Material for the task -
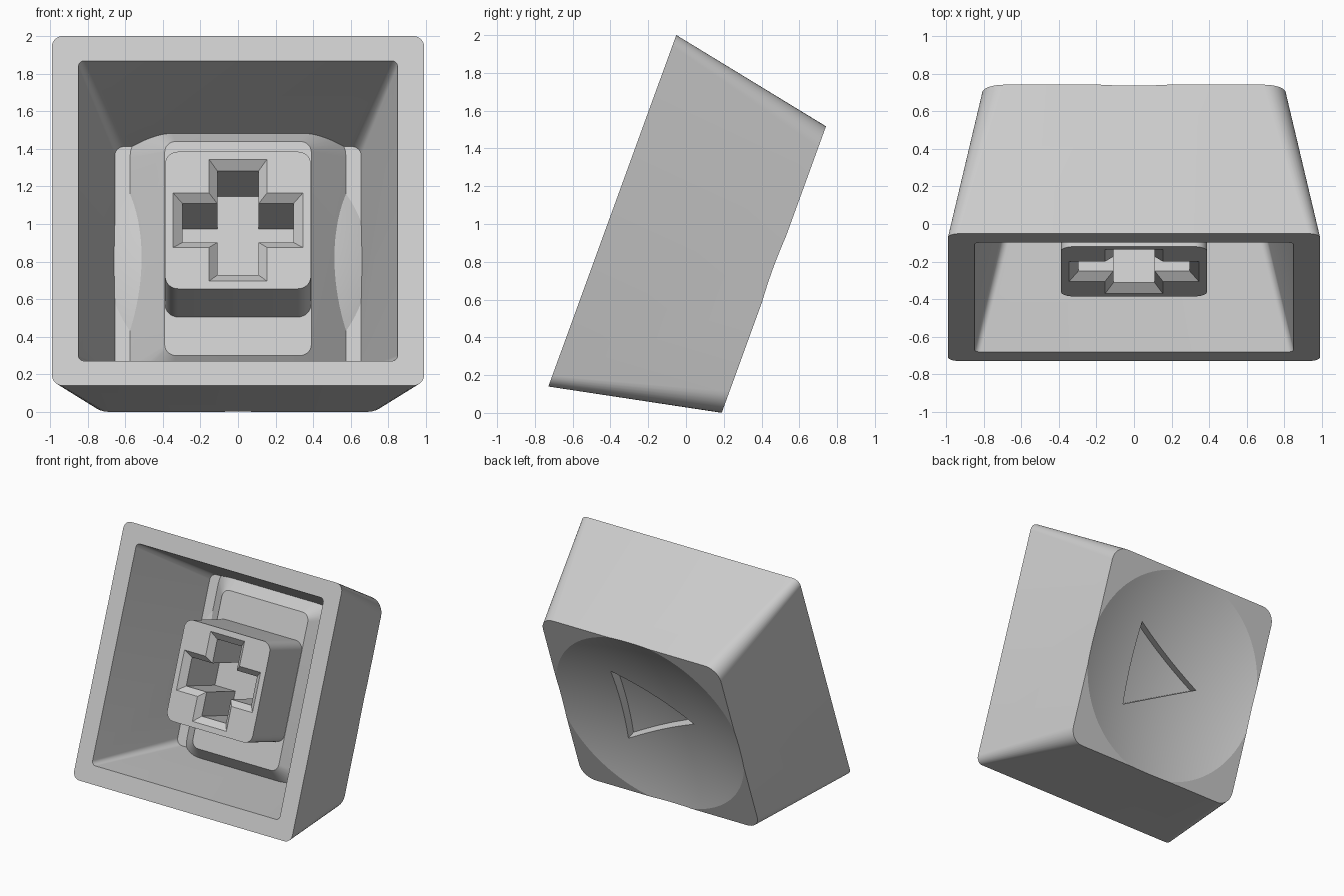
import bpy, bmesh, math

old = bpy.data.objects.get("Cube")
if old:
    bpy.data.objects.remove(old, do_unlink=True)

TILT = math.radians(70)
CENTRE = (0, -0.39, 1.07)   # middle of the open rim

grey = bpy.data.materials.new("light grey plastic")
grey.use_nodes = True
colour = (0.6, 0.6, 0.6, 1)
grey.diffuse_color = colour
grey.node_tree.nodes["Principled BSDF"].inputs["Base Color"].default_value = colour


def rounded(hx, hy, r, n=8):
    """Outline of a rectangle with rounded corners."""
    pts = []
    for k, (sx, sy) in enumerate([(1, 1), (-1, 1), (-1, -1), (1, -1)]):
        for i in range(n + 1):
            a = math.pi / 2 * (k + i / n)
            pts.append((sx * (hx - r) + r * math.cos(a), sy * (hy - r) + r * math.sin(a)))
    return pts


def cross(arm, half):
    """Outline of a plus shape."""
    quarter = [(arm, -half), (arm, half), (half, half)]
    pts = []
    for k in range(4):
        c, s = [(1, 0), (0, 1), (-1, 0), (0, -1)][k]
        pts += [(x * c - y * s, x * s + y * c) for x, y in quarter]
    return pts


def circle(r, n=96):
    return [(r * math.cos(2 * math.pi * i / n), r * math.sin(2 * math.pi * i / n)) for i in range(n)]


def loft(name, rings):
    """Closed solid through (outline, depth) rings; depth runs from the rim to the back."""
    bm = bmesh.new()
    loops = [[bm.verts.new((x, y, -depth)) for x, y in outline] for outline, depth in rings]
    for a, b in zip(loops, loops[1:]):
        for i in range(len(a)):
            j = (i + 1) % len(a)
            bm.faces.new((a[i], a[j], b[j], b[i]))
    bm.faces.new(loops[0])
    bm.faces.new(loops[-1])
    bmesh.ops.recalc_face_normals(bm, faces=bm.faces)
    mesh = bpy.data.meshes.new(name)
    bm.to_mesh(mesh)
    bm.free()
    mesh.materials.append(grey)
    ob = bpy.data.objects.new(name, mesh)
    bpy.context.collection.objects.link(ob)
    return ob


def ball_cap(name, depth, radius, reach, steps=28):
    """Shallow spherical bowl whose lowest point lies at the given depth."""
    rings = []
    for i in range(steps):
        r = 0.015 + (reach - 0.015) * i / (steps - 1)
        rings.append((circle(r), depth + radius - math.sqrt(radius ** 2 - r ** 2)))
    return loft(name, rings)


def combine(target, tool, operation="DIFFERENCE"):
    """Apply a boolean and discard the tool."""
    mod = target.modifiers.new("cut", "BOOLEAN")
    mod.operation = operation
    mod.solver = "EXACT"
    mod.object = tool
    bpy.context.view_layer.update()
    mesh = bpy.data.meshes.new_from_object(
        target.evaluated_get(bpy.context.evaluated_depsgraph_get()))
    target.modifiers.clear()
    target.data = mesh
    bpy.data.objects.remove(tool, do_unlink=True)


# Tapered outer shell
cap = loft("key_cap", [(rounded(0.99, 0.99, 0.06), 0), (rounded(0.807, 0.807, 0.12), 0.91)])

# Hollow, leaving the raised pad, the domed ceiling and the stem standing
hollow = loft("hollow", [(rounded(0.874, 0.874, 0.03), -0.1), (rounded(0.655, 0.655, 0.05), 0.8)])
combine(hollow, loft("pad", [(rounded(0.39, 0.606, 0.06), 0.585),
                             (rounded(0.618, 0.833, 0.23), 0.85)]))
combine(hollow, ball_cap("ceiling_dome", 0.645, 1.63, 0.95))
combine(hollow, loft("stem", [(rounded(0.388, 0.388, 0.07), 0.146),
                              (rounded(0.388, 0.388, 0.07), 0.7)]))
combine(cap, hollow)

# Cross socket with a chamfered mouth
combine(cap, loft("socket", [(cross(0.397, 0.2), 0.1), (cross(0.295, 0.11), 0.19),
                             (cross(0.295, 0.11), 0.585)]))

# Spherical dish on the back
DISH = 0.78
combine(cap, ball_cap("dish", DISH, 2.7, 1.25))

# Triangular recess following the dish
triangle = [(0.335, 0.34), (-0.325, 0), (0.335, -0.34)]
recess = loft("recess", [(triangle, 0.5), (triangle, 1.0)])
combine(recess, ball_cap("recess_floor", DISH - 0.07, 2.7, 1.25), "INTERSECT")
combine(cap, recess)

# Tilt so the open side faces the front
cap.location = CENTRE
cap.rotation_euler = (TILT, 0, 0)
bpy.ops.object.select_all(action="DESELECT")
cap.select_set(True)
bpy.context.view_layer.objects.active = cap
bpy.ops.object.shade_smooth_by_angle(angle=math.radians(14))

==

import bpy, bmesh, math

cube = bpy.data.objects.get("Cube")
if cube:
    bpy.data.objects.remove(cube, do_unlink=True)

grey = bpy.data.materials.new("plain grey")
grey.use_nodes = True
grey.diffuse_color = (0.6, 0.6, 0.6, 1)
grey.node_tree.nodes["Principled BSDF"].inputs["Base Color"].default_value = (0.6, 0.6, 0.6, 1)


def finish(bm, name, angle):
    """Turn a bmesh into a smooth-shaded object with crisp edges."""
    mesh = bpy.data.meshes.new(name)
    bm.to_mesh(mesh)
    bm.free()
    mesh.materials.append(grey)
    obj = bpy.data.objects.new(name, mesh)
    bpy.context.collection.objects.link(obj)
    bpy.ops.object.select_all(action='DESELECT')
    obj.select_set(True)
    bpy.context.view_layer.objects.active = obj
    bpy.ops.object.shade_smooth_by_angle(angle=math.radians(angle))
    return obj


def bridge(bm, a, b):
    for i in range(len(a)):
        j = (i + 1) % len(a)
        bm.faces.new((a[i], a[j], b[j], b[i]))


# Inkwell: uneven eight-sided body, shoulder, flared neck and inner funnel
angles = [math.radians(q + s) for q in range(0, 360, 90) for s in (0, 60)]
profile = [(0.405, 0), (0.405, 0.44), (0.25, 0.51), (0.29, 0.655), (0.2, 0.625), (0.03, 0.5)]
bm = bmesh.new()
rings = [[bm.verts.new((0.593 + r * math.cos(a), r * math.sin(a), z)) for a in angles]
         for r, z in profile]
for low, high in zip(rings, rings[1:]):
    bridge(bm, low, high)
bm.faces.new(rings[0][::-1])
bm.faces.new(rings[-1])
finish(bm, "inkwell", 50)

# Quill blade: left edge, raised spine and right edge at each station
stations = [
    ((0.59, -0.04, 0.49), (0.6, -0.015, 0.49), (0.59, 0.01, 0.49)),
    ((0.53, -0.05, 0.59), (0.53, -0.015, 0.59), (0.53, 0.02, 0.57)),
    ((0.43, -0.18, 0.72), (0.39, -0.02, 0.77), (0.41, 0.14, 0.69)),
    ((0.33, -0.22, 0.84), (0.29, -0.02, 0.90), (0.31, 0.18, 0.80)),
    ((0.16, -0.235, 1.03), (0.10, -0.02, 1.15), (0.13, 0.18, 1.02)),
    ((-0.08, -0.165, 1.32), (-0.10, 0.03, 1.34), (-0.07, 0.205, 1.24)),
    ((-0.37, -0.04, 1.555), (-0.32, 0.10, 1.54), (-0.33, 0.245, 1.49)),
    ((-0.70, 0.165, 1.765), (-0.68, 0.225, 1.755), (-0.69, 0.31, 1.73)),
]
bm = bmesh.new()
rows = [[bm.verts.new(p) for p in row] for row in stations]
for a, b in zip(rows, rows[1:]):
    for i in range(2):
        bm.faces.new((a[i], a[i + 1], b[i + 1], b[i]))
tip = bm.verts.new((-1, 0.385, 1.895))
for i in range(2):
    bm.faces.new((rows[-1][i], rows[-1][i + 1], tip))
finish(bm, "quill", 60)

* * *

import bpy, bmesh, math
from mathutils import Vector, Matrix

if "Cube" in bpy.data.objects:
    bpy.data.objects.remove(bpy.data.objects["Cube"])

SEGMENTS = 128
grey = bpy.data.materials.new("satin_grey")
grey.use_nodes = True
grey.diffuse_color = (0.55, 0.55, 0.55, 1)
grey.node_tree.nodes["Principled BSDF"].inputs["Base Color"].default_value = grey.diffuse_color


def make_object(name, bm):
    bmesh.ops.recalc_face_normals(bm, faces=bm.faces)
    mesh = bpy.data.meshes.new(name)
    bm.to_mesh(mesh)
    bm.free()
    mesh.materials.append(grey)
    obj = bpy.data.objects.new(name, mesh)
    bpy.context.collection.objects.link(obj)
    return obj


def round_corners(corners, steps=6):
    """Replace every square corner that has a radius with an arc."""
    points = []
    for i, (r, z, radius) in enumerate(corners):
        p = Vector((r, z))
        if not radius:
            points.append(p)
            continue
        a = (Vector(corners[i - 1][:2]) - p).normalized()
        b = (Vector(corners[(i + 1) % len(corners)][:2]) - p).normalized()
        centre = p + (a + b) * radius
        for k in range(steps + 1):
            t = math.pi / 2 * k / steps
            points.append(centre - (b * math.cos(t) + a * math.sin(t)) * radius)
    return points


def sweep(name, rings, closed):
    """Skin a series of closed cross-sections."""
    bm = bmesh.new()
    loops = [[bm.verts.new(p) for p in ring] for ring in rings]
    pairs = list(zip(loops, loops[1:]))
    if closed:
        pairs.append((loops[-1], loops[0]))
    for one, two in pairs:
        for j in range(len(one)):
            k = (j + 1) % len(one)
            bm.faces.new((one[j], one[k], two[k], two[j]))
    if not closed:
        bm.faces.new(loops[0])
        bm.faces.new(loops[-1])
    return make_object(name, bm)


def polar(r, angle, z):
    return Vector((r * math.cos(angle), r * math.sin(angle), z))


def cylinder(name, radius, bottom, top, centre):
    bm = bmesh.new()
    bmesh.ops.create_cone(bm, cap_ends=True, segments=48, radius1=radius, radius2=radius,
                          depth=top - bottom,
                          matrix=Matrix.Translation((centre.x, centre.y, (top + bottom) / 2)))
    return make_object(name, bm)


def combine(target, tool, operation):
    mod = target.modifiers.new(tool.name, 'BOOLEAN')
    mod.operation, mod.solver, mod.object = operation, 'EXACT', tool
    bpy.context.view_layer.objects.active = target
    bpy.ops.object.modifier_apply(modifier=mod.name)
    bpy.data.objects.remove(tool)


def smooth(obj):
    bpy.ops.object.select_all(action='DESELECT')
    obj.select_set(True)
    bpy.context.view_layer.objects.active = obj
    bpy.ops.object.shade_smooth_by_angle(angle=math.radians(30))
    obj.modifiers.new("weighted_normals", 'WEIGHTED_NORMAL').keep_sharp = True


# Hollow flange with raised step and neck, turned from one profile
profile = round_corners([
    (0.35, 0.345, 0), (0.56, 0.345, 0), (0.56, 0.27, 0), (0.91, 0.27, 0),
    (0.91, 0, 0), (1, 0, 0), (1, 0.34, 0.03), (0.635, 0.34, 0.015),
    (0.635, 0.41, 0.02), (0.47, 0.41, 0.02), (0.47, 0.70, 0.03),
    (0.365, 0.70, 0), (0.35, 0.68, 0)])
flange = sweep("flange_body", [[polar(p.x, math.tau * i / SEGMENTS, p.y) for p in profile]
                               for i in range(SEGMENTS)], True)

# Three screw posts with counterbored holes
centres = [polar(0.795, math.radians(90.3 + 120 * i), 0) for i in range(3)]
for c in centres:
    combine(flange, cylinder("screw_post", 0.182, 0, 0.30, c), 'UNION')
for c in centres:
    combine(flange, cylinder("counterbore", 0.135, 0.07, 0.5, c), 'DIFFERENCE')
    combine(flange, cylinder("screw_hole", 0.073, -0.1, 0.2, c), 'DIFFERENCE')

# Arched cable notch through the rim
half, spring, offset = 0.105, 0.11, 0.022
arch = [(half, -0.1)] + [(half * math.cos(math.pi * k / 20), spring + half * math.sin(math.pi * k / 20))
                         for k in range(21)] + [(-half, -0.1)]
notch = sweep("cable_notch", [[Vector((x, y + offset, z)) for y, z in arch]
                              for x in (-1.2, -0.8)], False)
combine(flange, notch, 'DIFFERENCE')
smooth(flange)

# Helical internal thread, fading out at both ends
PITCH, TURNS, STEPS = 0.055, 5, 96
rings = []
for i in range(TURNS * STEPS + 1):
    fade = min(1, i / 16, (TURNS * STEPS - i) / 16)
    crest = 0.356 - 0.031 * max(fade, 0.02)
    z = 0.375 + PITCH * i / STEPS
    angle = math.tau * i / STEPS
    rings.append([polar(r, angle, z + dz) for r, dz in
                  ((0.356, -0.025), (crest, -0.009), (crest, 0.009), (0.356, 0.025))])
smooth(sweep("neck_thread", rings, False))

Goal of the exercise - Lines holding the string "return" in the records: how many are there? Give only the number.

Output - 11